• [Task statement] Look through the entries below and say how many lines contain the string "finish". Give the number only.

------------------------------------------------

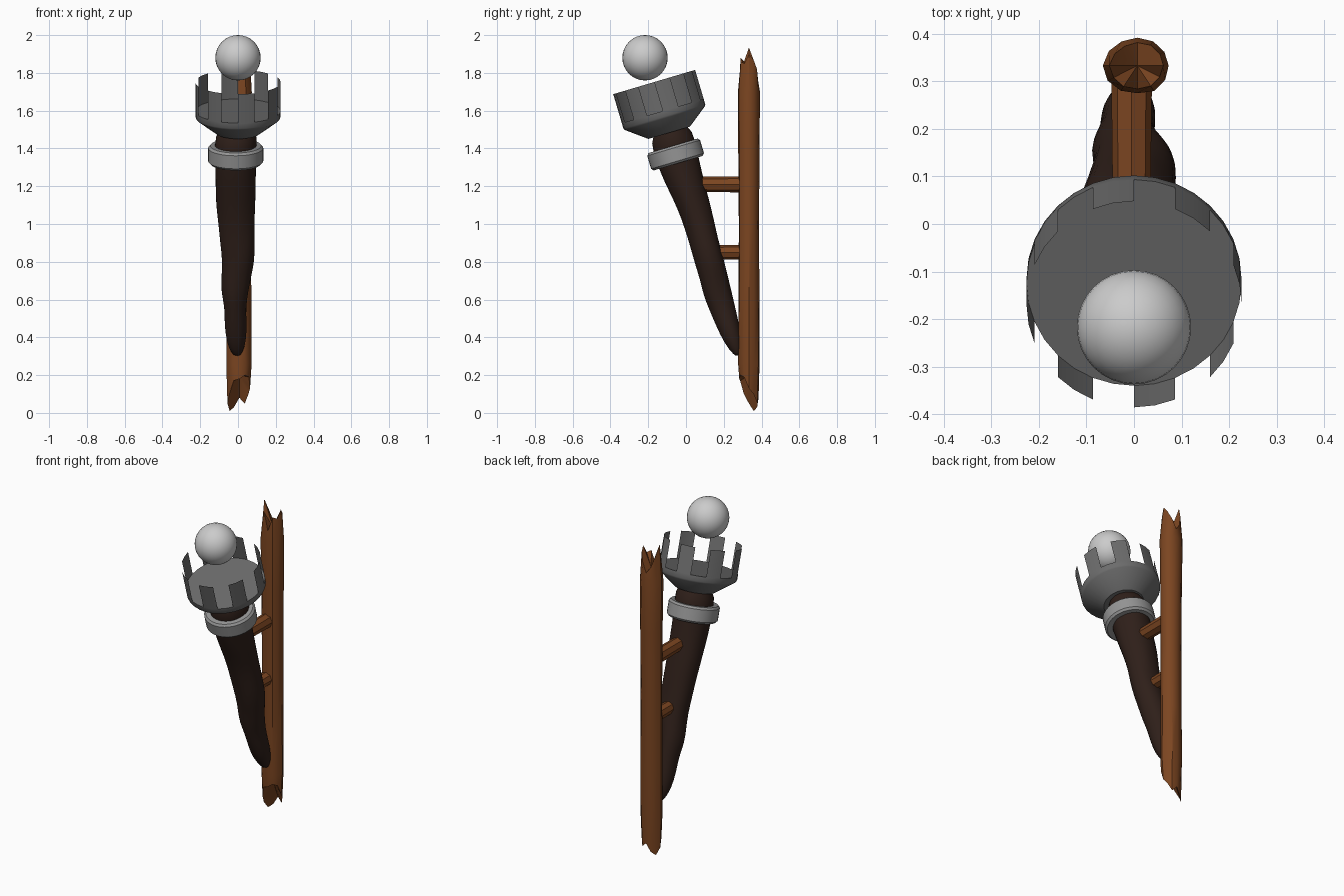
import bpy, bmesh, math, random
from mathutils import Matrix, Vector

if "Cube" in bpy.data.objects:
    bpy.data.objects.remove(bpy.data.objects["Cube"])

random.seed(4)


def material(name, rgb):
    m = bpy.data.materials.new(name)
    m.diffuse_color = (*rgb, 1)
    m.use_nodes = True
    m.node_tree.nodes["Principled BSDF"].inputs["Base Color"].default_value = m.diffuse_color
    return m


WOOD = material("wood", (0.20, 0.06, 0.015))
BARK = material("dark_wood", (0.028, 0.014, 0.010))
IRON = material("iron", (0.15, 0.15, 0.15))
STEEL = material("steel", (0.30, 0.30, 0.30))
# Frame of the leaning torch, origin at the collar
TILT = Matrix.Translation((0, -0.055, 1.368)) @ Matrix.Rotation(math.radians(16.5), 4, 'X')


def finish(name, bm, mat=None, matrix=None, angle=35):
    bmesh.ops.recalc_face_normals(bm, faces=bm.faces)
    me = bpy.data.meshes.new(name)
    bm.to_mesh(me)
    bm.free()
    ob = bpy.data.objects.new(name, me)
    bpy.context.collection.objects.link(ob)
    if matrix:
        ob.matrix_world = matrix
    if mat:
        me.materials.append(mat)
    bpy.ops.object.select_all(action='DESELECT')
    ob.select_set(True)
    bpy.context.view_layer.objects.active = ob
    bpy.ops.object.shade_smooth_by_angle(angle=math.radians(angle))
    return ob


def circle(n, r, z):
    return [Vector((r * math.sin(math.tau * i / n), -r * math.cos(math.tau * i / n), z)) for i in range(n)]


def loft(bm, rings, closed=False, caps=None):
    """Skin the rings; caps holds optional (bottom, top) centre points."""
    vr = [[bm.verts.new(p) for p in ring] for ring in rings]
    n = len(vr[0])
    pairs = list(zip(vr, vr[1:])) + ([(vr[-1], vr[0])] if closed else [])
    for a, b in pairs:
        for i in range(n):
            j = (i + 1) % n
            bm.faces.new((a[i], a[j], b[j], b[i]))
    if caps:
        for ring, c in ((vr[0], caps[0]), (vr[-1], caps[1])):
            cv = bm.verts.new(c)
            for i in range(n):
                bm.faces.new((ring[i], ring[(i + 1) % n], cv))


# Post: rough log with splintered ends
N = 12
bottom = [.13, .10, .05, .08, .03, .01, .05, .10, .17, .18, .20, .19]
top = [1.90, 1.87, 1.82, 1.76, 1.80, 1.87, 1.935, 1.86, 1.88, 1.77, 1.86, 1.85]
levels = [(bottom, .88), (.26, .98), (.6, .96), (1.0, .94), (1.4, .98), (1.7, 1.02), (top, .84)]
wobble = [random.uniform(.95, 1.06) for _ in range(N)]
rings = []
for z, s in levels:
    ring = []
    for i in range(N):
        a = math.tau * i / N
        k = s * wobble[i] * random.uniform(.98, 1.02)
        ring.append((.007 + .067 * k * math.cos(a), .333 + .059 * k * math.sin(a),
                     z[i] if isinstance(z, list) else z))
    rings.append(ring)
bm = bmesh.new()
loft(bm, rings, caps=((.007, .333, .2), (.007, .333, 1.78)))
finish("post", bm, WOOD)

# Shaft: tapering knobbly branch; rows are z, x, y, rx, ry
path = [(.31, -.005, .275, .028, .022), (.38, -.01, .25, .055, .048), (.48, -.012, .215, .06, .06),
        (.56, -.015, .19, .056, .066), (.64, -.018, .165, .073, .072), (.72, -.01, .145, .08, .072),
        (.80, .002, .125, .088, .077), (.90, -.002, .097, .095, .076), (1.0, -.008, .072, .097, .08),
        (1.1, -.012, .04, .106, .085), (1.2, -.015, .003, .11, .095), (1.3, -.015, -.03, .112, .105),
        (1.42, -.013, -.065, .115, .112), (1.5, -.005, -.085, .108, .105)]
rings = []
for i, (z, x, y, rx, ry) in enumerate(path):
    c = Vector((x, y, z))
    ring = []
    for p in circle(16, 1, 0):
        k = random.uniform(.95, 1.04)
        ring.append(c + Vector((p.x * rx * k, p.y * ry * k, p.y * ry * k * .29)))
    rings.append(ring)
bm = bmesh.new()
loft(bm, rings, caps=((-.005, .278, .30), (-.005, -.088, 1.51)))
shaft = finish("shaft", bm, BARK, angle=60)
sub = shaft.modifiers.new("soften", 'SUBSURF')
sub.levels = sub.render_levels = 1

# Pegs joining shaft and post
for name, z, r, y0 in (("upper_peg", 1.21, .043, .06), ("lower_peg", .85, .04, .14)):
    bm = bmesh.new()
    bmesh.ops.create_cone(bm, segments=8, radius1=r, radius2=r * .93, depth=.33 - y0, cap_ends=True)
    finish(name, bm, WOOD, Matrix.Translation((-.005, (y0 + .33) / 2, z)) @ Matrix.Rotation(math.pi / 2, 4, 'X'))

# Collar: bevelled ring round the shaft
section = [(.10, -.048), (.135, -.048), (.146, -.036), (.146, .036), (.135, .048), (.10, .048)]
bm = bmesh.new()
loft(bm, [circle(32, r, z) for r, z in section], closed=True)
finish("collar", bm, STEEL, Matrix.Translation((-.012, 0, 0)) @ TILT)

# Cup: flared bowl with a flat top
bm = bmesh.new()
loft(bm, [circle(32, r, z) for r, z in ((.115, .12), (.22, .20), (.226, .21), (.226, .24))],
     caps=((0, 0, .12), (0, 0, .24)))
finish("cup", bm, IRON, TILT)

# Crown: eight thin upright plates on the rim
bm = bmesh.new()
lo, hi = circle(32, .226, .235), circle(32, .226, .40)
for k in range(0, 32, 4):
    cols = [(bm.verts.new(lo[(k + d) % 32]), bm.verts.new(hi[(k + d) % 32])) for d in range(3)]
    for a, b in zip(cols, cols[1:]):
        bm.faces.new((a[0], b[0], b[1], a[1]))
finish("crown_plates", bm, IRON, TILT)

# Glowing ball above the cup
bm = bmesh.new()
bmesh.ops.create_uvsphere(bm, u_segments=32, v_segments=16, radius=.12)
finish("ball", bm, None, Matrix.Translation((0, -.217, 1.88)))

------------------------------------------------

• [Response] 8